Skip to main content

Toshiba Launches New 16MP Image Sensor Capable Of Phase-Detection Autofocus

Toshiba launched its first 16MP CMOS imaging sensors for smartphones and tablets called the T4KC3 and T4KC3-121. According to the company, its sensors are among the smallest CMOS sensors that can achieve both high-performance and low-power consumption (240mW or less).

T4KC3-121 is the first Toshiba sensor to feature phase-detection autofocus, a technology that has been used increasingly more often by more smartphone companies, including Apple and Samsung. PDAF takes an image and splits it between two pixels in order to see how out-of-focus a subject is. It then hones in and tracks the movement, making it a good autofocus technology for both stills and video.

"Mobile device manufacturers are constantly striving to design and build the most powerful, power-efficient devices in the smallest possible form factors," said Andrew Burt, vice president of the Image Sensor Business Unit, System LSI Group at TAEC. "To support this objective, both new 16MP CMOS sensors are housed in a small module (both area and height) and use Toshiba's new low-power circuit design method to lengthen battery life when the smartphone or tablet is being used in video mode," he added.

The two sensors also come with an improvement of 4x in image brightness, which allows for better picture-taking in low-light environments, as well as 240fps HD video recording in the "Bright Mode." In the normal mode, it can capture 1080p video at 60fps, and 720p video at 120fps. Both sensors can shoot stills at up to 30fps at the full 16MP resolution.

The sensors measure 1/2.78" and have a pixel size of 1.12 micrometers. They also incorporate 16Kbit one-time programmable memory that can store lens shading correction data for four conditions at maximum, such as indoors and outdoors, daylight and sunset, with settings that can be switched by one command.

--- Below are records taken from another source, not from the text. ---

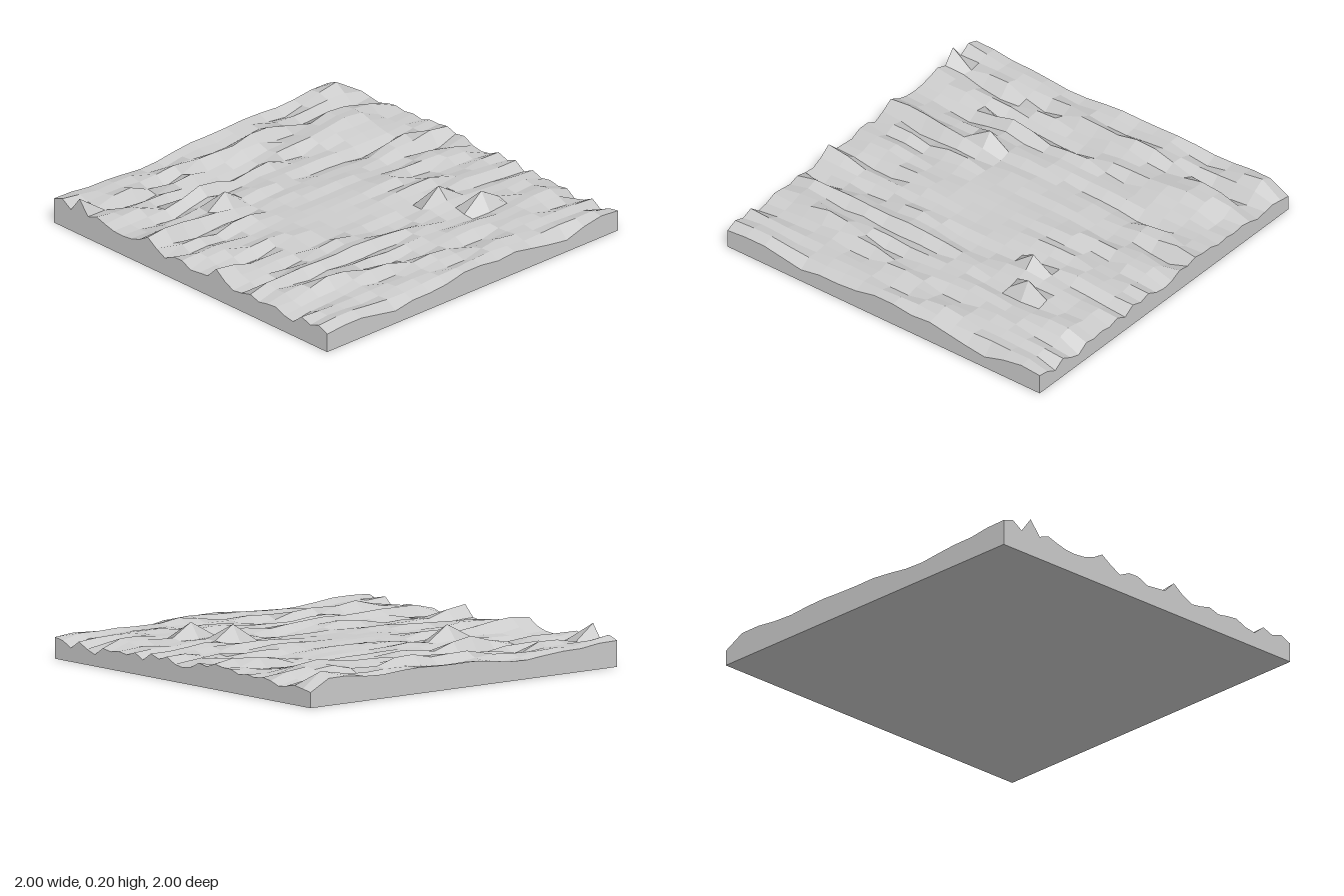
import * as THREE from 'three';

const COLS = 17, ROWS = 32, MEAN = 0.118;

// Edge heights along the front (left to right) and right side (back to front)
const frontEdge = [.10, .11, .11, .09, .07, .09, .09, .10, .125, .125, .11, .12, .10, .08, .065, .10, .12, .11];
const rightEdge = [.08, .09, .10, .09, .08, .10, .11, .10, .11, .10, .12, .12, .13, .11, .12, .09, .08,
  .09, .12, .10, .12, .08, .11, .09, .10, .09, .10, .06, .08, .11, .07, .10, .11];
// Highest crest in each row, back to front
const crests = [.14, .17, .13, .19, .15, .15, .17, .17, .16, .13, .19, .18, .17, .14, .135, .135, .15,
  .135, .14, .17, .14, .19, .14, .15, .19, .14, .17, .15, .14, .13, .15, .14, .13];

function seeded(seed) {
  return () => {
    seed = (seed * 1664525 + 1013904223) >>> 0;
    return seed / 4294967296;
  };
}

// Uneven ground: rows of ridges running along x, calmer towards the middle
function makeHeights() {
  const random = seeded(41);
  const grid = [];
  for (let r = 0; r <= ROWS; r++) {
    const raw = Array.from({ length: COLS + 3 }, () => random() * 2 - 1);
    const z = r / ROWS * 2 - 1;
    const row = [];
    for (let c = 0; c <= COLS; c++) {
      const x = c / COLS * 2 - 1;
      const calm = THREE.MathUtils.smoothstep(Math.hypot(x, z), 0.1, 0.75);
      const noise = raw[c] * 0.35 + raw[c + 1] * 0.7 + raw[c + 2] * 0.35;
      row.push(noise * (0.15 + 0.85 * calm));
    }
    const top = Math.max(...row);
    const scale = Math.min((crests[r] - MEAN) / Math.max(top, 0.3), 0.055);
    grid.push(row.map((n) => Math.max(0.065, MEAN + n * scale)));
  }
  for (let r = 0; r <= ROWS; r++) grid[r][COLS] = rightEdge[r];
  for (let c = 0; c <= COLS; c++) grid[ROWS][c] = frontEdge[c];
  // Tallest single peaks
  for (const [r, c] of [[3, 0], [10, 5], [21, 12], [24, 13]]) grid[r][c] = 0.2;
  return grid;
}

// Mesh of separate four-cornered facets, corners counter-clockwise from outside
function facetMesh(name, quads) {
  const positions = [], normals = [];
  for (const [a, b, c, d] of quads) {
    const normal = c.clone().sub(a).cross(d.clone().sub(b)).normalize();
    for (const p of [a, b, c, a, c, d]) {
      positions.push(p.x, p.y, p.z);
      normals.push(normal.x, normal.y, normal.z);
    }
  }
  const geometry = new THREE.BufferGeometry();
  geometry.setAttribute('position', new THREE.Float32BufferAttribute(positions, 3));
  geometry.setAttribute('normal', new THREE.Float32BufferAttribute(normals, 3));
  const mesh = new THREE.Mesh(geometry, new THREE.MeshStandardMaterial({ color: 0xcccccc }));
  mesh.name = name;
  return mesh;
}

export function createModel() {
  const model = new THREE.Group();
  model.name = 'terrainSlab';
  const heights = makeHeights();
  const point = (r, c) => new THREE.Vector3(c / COLS * 2 - 1, heights[r][c], r / ROWS * 2 - 1);

  // Faceted top surface
  const ground = [];
  for (let r = 0; r < ROWS; r++) {
    for (let c = 0; c < COLS; c++) {
      ground.push([point(r, c), point(r + 1, c), point(r + 1, c + 1), point(r, c + 1)]);
    }
  }
  model.add(facetMesh('groundSurface', ground));

  // Upright walls from the uneven rim down to the floor
  const floor = (p) => new THREE.Vector3(p.x, 0, p.z);
  const wall = (a, b) => [floor(a), floor(b), b, a];
  const walls = [];
  for (let c = 0; c < COLS; c++) {
    walls.push(wall(point(ROWS, c), point(ROWS, c + 1)), wall(point(0, c + 1), point(0, c)));
  }
  for (let r = 0; r < ROWS; r++) {
    walls.push(wall(point(r + 1, COLS), point(r, COLS)), wall(point(r, 0), point(r + 1, 0)));
  }
  model.add(facetMesh('sideWalls', walls));

  // Flat underside
  const corners = [point(0, 0), point(0, COLS), point(ROWS, COLS), point(ROWS, 0)].map(floor);
  model.add(facetMesh('underside', [corners]));
  return model;
}
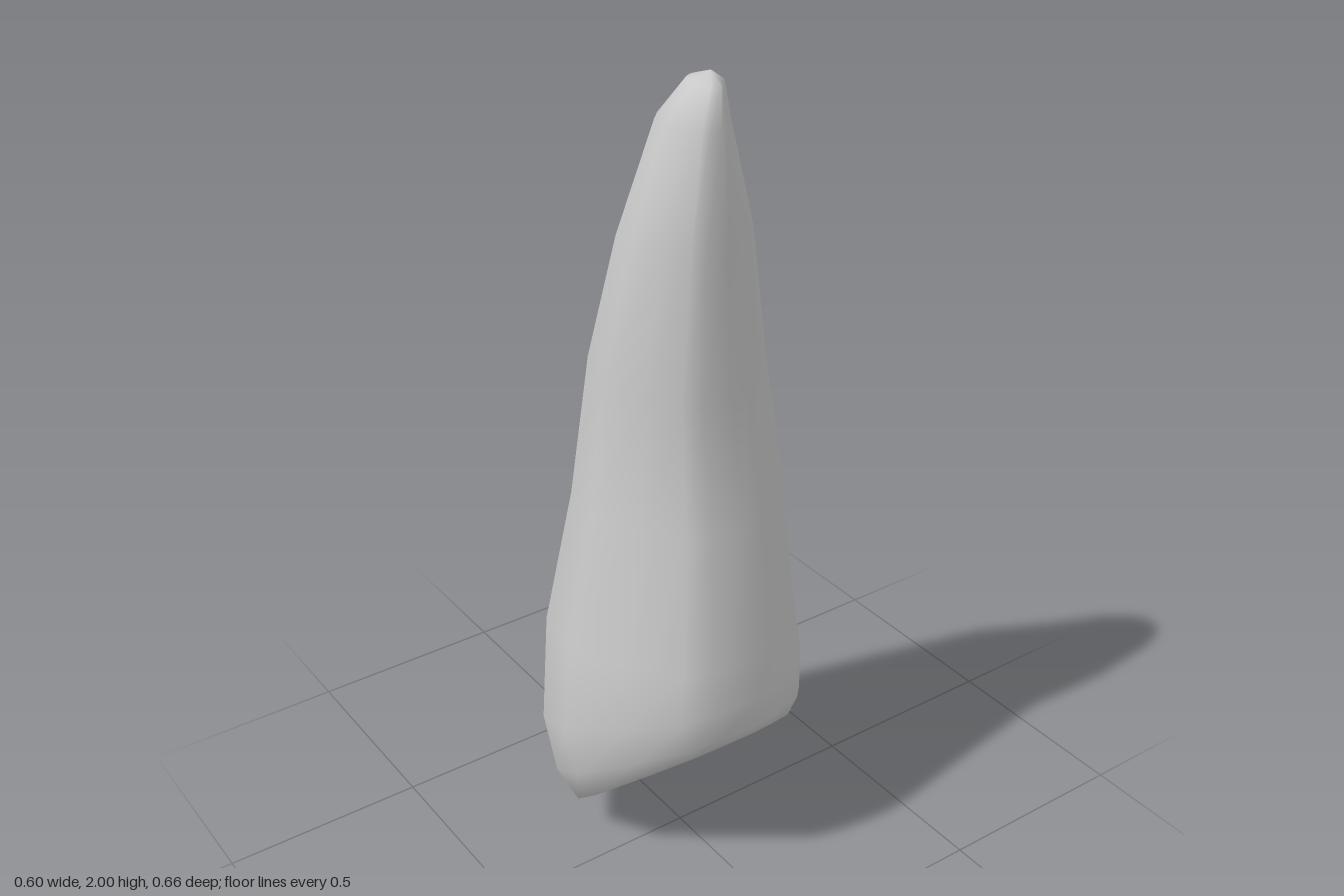
import * as THREE from 'three';

// Outline of the body seen from above, scaled to -1..1 on both axes (x, z)
const SECTION = [
  [-1, -0.3], [-0.83, -0.66], [-0.64, -0.86], [-0.35, -0.99], [-0.06, -1], [0.35, -0.87],
  [0.67, -0.61], [0.91, -0.25], [1, 0], [0.95, 0.32], [0.87, 0.54], [0.52, 0.78],
  [0, 1], [-0.51, 0.9], [-0.83, 0.53], [-1, 0.12],
];

// Rings from the slanted base to the tip: left x, left y, right x, right y, back z, front z
const RINGS = [
  [-0.18, 0.02, 0.22, 0.40, -0.20, 0.19],
  [-0.225, 0.0, 0.27, 0.44, -0.295, 0.265],
  [-0.28, 0.10, 0.297, 0.485, -0.325, 0.305],
  [-0.30, 0.30, 0.30, 0.56, -0.33, 0.33],
  [-0.29, 0.64, 0.293, 0.67, -0.295, 0.31],
  [-0.21, 1.00, 0.252, 1.00, -0.245, 0.255],
  [-0.13, 1.37, 0.222, 1.30, -0.178, 0.23],
  [-0.03, 1.65, 0.24, 1.65, -0.095, 0.20],
  [0.05, 1.90, 0.228, 1.90, -0.01, 0.135],
  [0.11, 1.98, 0.205, 1.98, 0.015, 0.085],
];

function loft(rings, section, bottom, top) {
  const n = section.length;
  const positions = [];
  const index = [];
  for (const [xl, yl, xr, yr, zb, zf] of rings) {
    for (const [u, w] of section) {
      const t = (u + 1) / 2;
      positions.push(
        THREE.MathUtils.lerp(xl, xr, t),
        THREE.MathUtils.lerp(yl, yr, t),
        THREE.MathUtils.lerp(zb, zf, (w + 1) / 2),
      );
    }
  }
  const bottomId = rings.length * n;
  const topId = bottomId + 1;
  positions.push(...bottom, ...top);

  // Walls between neighbouring rings
  for (let i = 0; i < rings.length - 1; i++) {
    for (let j = 0; j < n; j++) {
      const a = i * n + j;
      const b = i * n + ((j + 1) % n);
      index.push(a, a + n, b, b, a + n, b + n);
    }
  }
  // Base and tip caps
  const last = (rings.length - 1) * n;
  for (let j = 0; j < n; j++) {
    const k = (j + 1) % n;
    index.push(bottomId, j, k, topId, last + k, last + j);
  }

  const geometry = new THREE.BufferGeometry();
  geometry.setAttribute('position', new THREE.Float32BufferAttribute(positions, 3));
  geometry.setIndex(index);
  geometry.computeVertexNormals();
  return geometry;
}

export function createModel() {
  const group = new THREE.Group();
  group.name = 'fang';

  // Leaning, tapered body with a slanted base
  const body = new THREE.Mesh(
    loft(RINGS, SECTION, [0.02, 0.205, 0], [0.165, 2.0, 0.045]),
    new THREE.MeshStandardMaterial({ color: 0xcccccc }),
  );
  body.name = 'fangBody';
  group.add(body);
  return group;
}
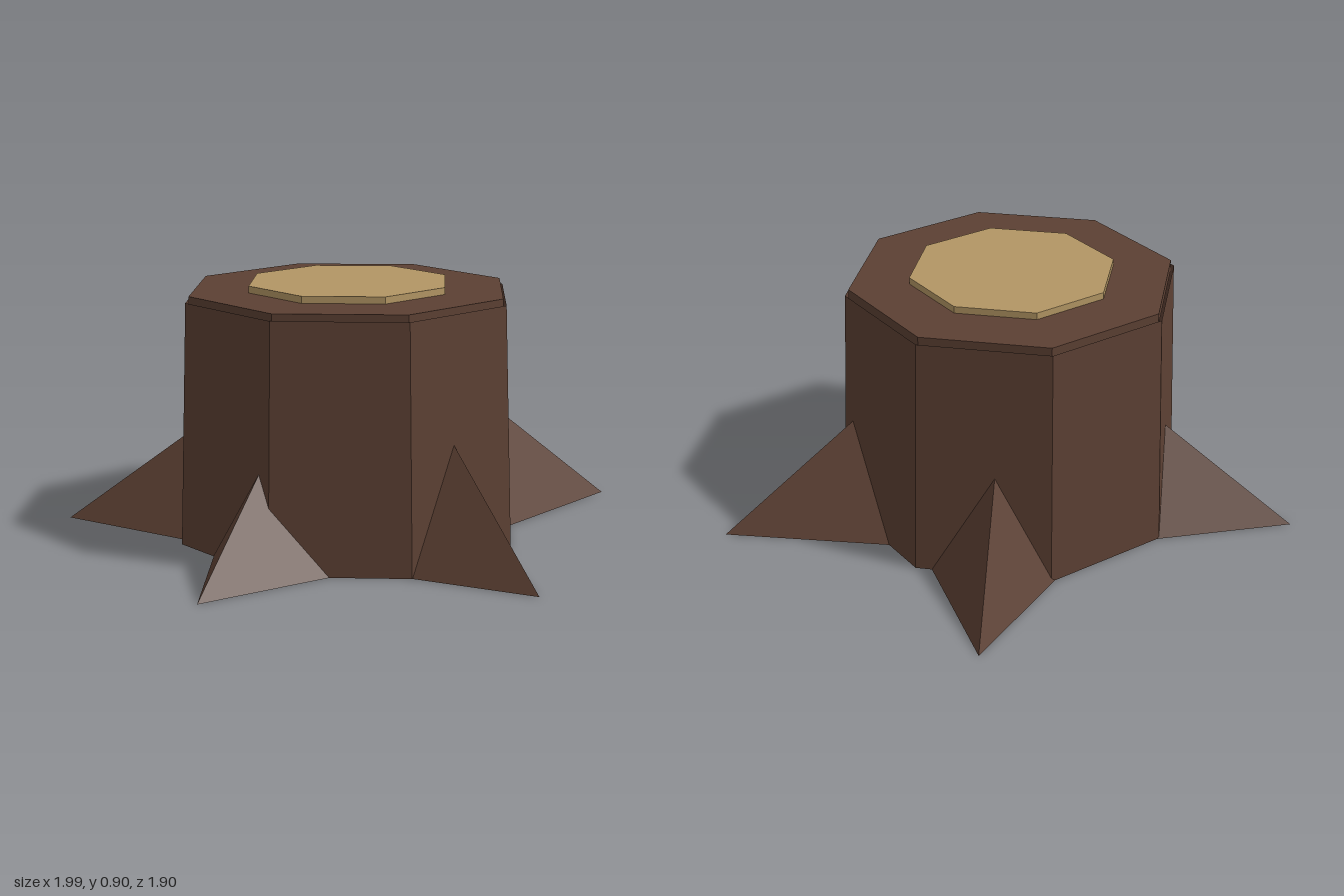
import * as THREE from 'three';

const CX = -0.073, CZ = 0.022; // trunk axis

export function createModel() {
  const model = new THREE.Group();
  model.name = 'treeStump';
  const bark = new THREE.MeshStandardMaterial({ name: 'barkBrown', color: 0x5c4033, flatShading: true, side: THREE.DoubleSide });
  const wood = new THREE.MeshStandardMaterial({ name: 'cutWood', color: 0xb39664, flatShading: true });

  // Eight-sided solids sharing the trunk axis
  const octagon = (name, rTop, rBottom, y0, y1, material, open = false) => {
    const mesh = new THREE.Mesh(new THREE.CylinderGeometry(rTop, rBottom, y1 - y0, 8, 1, open), material);
    mesh.name = name;
    mesh.position.set(CX, (y0 + y1) / 2, CZ);
    model.add(mesh);
  };
  octagon('trunk', 0.588, 0.62, 0, 0.852, bark, true);
  octagon('trunkTop', 0.576, 0.576, 0.83, 0.874, bark);
  octagon('heartwood', 0.364, 0.364, 0.85, 0.898, wood);

  // Roots: four-cornered wedges pointing along +x before turning
  const rootGeometry = (reach, height) => {
    const tip = [reach, 0, 0], apex = [0.52, height, 0];
    const left = [0.47, 0, -0.26], right = [0.47, 0, 0.26];
    const faces = [tip, apex, right, tip, left, apex, tip, right, left, apex, left, right];
    const geometry = new THREE.BufferGeometry();
    geometry.setAttribute('position', new THREE.Float32BufferAttribute(faces.flat(), 3));
    geometry.computeVertexNormals();
    return geometry;
  };
  // angle in degrees, reach, height
  const roots = [
    [4.7, 1.067, 0.44],
    [71.4, 1.027, 0.415],
    [154, 1.031, 0.38],
    [220.3, 0.953, 0.4],
    [289, 0.975, 0.455],
  ];
  roots.forEach(([angle, reach, height], i) => {
    const root = new THREE.Mesh(rootGeometry(reach, height), bark);
    root.name = `root${i + 1}`;
    root.position.set(CX, 0, CZ);
    root.rotation.y = THREE.MathUtils.degToRad(angle);
    model.add(root);
  });
  return model;
}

The T4KC3 sensor samples are already available, while the samples for the T4KC3-121 will be available in mid-August. Mass production for both will begin this December, which means we should see them in devices by approximately mid-2016.

Follow us @tomshardware, on Facebook and on Google+.

Lucian Armasu is a Contributing Writer for Tom's Hardware US. He covers software news and the issues surrounding privacy and security.